As you can imagine, we do a lot of that, missing each other. We both live busy lives, 800 miles apart, and there are days when it is impossible to express what it feels like to be confined to our phones. There are good days when all I want to do is celebrate with him, and hard days when I wish I could be there to hug him and remind him that tomorrow is a new day. We focus on missing each other a lot … more than we probably should, some days.
Staring at that message, it occurred to me that I didn’t want to focus on the ache of distance. I have committed myself to focusing on the good things this year and yet here I was, only days after making that goal public, struggling with how not to focus on the ache.
That feeling of heaviness was a reminder to refocus. It was challenging me to take that loving remark that felt somehow negative, and find a way to say it better.
I don’t want to ignore it. And truthfully, we shouldn’t ignore it. But I also don’t want to force both of us to concentrate on it, either. That’s not how I wanted to start my day, and definitely not how I wanted to start his either.
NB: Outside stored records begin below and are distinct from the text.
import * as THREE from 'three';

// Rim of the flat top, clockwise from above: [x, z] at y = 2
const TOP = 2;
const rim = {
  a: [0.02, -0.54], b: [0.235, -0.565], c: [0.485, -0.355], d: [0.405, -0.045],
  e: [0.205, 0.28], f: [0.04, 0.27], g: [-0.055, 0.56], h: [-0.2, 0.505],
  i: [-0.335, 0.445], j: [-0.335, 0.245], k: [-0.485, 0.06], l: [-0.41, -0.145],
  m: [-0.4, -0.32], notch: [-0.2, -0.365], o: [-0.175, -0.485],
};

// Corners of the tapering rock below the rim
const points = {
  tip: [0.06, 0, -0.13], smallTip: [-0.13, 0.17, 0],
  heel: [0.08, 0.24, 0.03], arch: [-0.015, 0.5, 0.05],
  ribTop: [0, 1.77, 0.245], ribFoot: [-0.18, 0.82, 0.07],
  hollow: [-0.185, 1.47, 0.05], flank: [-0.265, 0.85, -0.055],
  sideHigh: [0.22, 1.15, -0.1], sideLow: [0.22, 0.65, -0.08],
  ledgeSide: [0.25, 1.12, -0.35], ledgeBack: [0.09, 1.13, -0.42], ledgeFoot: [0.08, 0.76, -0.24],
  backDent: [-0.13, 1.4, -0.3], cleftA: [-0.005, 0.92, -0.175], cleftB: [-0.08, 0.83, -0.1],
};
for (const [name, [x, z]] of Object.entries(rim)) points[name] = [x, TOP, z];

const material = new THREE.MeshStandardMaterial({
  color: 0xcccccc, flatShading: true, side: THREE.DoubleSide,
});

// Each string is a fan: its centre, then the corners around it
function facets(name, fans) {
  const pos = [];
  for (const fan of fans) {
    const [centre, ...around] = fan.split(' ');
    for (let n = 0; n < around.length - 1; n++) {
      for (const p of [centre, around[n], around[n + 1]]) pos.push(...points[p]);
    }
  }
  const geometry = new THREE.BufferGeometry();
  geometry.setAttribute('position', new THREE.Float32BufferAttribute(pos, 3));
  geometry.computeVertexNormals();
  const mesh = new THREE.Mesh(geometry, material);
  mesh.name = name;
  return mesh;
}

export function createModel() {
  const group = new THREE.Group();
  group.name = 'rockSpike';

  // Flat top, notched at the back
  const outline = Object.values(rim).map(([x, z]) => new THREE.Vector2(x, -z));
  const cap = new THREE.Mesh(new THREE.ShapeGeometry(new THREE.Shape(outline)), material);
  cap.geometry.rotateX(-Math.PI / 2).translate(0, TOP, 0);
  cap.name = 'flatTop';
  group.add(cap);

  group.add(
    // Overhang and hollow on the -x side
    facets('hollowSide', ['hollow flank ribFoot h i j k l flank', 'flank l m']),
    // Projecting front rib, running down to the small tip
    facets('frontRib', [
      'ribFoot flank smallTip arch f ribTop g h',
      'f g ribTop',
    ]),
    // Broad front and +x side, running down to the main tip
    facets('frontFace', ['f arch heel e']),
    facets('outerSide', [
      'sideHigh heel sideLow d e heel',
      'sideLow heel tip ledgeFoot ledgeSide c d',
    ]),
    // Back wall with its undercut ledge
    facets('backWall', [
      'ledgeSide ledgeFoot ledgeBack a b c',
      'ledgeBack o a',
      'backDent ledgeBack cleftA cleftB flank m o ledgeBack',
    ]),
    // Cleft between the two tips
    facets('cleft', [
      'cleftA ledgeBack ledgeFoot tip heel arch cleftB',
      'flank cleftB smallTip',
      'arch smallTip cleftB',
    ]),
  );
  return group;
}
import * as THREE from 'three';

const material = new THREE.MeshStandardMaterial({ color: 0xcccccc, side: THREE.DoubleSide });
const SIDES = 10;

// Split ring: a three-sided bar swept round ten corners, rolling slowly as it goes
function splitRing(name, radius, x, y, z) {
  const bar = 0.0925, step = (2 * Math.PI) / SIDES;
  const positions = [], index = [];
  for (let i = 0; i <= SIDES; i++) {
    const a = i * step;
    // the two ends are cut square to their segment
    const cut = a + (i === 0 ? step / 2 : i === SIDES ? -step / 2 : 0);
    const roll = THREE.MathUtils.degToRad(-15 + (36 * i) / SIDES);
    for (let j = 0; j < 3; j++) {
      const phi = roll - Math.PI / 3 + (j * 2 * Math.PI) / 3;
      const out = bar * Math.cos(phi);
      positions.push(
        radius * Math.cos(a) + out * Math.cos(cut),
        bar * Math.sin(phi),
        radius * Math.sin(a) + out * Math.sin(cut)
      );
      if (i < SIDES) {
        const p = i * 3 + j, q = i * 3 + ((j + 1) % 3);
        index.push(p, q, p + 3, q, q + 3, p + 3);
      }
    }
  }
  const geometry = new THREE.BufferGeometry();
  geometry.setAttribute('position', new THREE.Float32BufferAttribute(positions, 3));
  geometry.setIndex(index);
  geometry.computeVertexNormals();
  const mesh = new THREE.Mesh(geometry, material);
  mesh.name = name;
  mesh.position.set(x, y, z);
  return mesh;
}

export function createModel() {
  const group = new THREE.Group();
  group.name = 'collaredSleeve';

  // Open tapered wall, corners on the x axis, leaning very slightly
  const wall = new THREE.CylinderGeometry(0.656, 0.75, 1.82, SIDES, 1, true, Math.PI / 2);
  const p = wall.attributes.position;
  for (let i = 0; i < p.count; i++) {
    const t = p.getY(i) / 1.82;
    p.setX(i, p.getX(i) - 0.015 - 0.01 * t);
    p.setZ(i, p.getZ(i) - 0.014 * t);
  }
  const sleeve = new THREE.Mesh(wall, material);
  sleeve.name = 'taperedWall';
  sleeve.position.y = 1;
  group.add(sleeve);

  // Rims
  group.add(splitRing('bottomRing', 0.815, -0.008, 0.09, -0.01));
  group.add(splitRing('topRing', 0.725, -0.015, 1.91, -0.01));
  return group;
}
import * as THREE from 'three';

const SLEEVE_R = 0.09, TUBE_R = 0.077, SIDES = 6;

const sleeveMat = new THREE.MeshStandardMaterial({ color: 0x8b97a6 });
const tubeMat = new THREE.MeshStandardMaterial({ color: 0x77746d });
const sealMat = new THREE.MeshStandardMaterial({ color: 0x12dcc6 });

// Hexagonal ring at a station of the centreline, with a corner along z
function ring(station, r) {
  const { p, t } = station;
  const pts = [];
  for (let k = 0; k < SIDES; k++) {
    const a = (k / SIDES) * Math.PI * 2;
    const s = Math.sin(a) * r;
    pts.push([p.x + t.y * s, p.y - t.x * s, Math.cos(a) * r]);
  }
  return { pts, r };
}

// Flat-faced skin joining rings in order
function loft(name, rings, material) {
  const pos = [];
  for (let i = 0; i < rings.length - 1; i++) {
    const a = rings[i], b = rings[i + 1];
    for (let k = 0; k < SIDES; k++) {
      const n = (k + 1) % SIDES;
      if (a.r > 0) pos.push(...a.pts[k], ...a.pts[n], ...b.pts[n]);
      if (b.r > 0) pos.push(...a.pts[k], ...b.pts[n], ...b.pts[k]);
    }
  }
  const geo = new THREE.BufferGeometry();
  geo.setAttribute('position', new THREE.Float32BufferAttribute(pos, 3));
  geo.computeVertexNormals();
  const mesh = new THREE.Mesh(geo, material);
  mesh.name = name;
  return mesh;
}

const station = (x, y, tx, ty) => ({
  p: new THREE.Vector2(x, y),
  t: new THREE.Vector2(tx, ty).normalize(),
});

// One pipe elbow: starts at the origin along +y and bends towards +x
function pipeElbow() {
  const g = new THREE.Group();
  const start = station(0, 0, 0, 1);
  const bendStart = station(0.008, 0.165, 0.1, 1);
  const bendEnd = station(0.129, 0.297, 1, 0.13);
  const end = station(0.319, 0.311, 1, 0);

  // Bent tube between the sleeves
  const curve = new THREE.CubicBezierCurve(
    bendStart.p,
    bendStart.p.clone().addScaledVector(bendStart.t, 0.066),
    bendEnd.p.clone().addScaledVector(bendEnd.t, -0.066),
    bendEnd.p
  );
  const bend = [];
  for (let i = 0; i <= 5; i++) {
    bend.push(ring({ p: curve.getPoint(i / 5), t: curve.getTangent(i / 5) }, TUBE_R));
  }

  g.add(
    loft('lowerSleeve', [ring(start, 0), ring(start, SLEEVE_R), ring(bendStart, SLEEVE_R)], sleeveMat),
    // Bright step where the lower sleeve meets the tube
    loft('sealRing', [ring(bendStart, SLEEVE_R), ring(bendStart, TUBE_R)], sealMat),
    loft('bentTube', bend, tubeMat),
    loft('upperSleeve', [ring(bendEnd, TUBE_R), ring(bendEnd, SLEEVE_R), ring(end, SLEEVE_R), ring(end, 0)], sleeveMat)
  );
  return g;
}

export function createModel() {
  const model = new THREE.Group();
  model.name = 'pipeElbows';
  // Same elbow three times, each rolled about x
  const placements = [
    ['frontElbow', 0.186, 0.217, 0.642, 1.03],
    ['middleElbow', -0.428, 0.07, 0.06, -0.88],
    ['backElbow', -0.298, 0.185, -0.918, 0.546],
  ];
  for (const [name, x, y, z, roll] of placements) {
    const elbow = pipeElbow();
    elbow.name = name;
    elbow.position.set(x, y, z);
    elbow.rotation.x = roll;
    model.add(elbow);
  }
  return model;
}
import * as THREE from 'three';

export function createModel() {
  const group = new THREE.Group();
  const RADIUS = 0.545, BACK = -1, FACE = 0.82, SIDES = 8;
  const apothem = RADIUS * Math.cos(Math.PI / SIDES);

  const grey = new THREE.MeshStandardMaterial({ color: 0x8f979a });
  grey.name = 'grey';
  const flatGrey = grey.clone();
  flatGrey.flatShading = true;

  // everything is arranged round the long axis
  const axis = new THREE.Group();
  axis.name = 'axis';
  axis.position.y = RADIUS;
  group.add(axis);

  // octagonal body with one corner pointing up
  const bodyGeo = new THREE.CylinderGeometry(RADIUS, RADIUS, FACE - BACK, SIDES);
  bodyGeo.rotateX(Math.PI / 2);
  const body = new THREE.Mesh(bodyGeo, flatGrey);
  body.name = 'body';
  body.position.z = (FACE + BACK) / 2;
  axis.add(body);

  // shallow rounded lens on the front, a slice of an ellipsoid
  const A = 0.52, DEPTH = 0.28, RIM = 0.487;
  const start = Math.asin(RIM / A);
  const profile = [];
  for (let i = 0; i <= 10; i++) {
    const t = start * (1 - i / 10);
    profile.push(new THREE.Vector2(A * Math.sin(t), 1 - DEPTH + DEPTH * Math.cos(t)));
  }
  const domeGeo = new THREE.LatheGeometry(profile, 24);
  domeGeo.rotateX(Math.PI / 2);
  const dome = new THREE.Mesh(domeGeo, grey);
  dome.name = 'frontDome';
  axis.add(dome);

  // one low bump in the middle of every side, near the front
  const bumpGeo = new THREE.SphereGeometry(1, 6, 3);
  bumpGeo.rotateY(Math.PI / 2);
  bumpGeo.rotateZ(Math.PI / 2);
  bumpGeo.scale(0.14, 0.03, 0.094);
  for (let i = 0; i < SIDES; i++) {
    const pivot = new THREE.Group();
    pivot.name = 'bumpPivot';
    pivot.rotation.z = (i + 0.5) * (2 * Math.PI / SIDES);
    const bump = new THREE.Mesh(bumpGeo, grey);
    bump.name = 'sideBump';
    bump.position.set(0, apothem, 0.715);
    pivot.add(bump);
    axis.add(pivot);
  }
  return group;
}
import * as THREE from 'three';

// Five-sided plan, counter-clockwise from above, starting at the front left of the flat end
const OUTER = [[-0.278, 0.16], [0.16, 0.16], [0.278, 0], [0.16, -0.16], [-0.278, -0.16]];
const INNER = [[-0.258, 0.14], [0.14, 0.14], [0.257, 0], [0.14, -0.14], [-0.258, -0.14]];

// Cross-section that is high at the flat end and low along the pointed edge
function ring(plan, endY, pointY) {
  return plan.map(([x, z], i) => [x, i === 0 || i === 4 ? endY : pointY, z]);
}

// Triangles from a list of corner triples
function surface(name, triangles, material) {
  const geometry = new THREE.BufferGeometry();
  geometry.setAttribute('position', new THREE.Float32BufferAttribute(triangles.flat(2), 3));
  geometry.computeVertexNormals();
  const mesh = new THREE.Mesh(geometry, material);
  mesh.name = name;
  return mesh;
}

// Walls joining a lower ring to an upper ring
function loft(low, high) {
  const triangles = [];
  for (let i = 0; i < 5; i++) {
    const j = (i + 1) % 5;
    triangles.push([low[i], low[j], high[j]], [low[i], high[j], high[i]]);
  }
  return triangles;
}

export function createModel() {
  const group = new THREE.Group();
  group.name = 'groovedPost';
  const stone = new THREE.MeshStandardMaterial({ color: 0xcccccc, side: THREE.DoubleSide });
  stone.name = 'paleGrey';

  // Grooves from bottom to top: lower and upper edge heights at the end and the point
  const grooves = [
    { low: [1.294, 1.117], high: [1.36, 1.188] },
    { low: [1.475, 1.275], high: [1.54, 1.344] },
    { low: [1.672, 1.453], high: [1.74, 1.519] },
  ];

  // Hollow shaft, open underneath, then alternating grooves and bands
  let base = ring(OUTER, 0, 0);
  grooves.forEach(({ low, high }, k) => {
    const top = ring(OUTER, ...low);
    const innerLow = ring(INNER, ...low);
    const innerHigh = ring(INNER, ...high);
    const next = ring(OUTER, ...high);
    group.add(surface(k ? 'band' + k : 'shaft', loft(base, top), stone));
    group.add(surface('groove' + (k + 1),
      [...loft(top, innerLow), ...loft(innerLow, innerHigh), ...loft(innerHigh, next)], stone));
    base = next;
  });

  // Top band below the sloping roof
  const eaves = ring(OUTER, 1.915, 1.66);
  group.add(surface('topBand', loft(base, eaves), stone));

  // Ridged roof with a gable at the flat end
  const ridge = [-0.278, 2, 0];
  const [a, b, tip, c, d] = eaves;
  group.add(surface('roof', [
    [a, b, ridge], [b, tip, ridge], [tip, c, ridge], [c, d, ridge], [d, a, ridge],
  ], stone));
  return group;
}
I wanted to make him smile. I wanted to be intentional about how I addressed him. I wanted to remind him that he was loved and that he could greet the day with confidence that somewhere out there, someone truly wants to be by his side.
So I put a spin on it…
It says the same thing, essentially. I can’t wait until I can be your wife. I can’t wait until we can be together…I miss you.
But its intentional. Its positive.
Its everything I felt in the heavy spaces between the first three words.
The difference is that rather than being a reminder that we are still apart, it is a reminder that we will get to be together soon.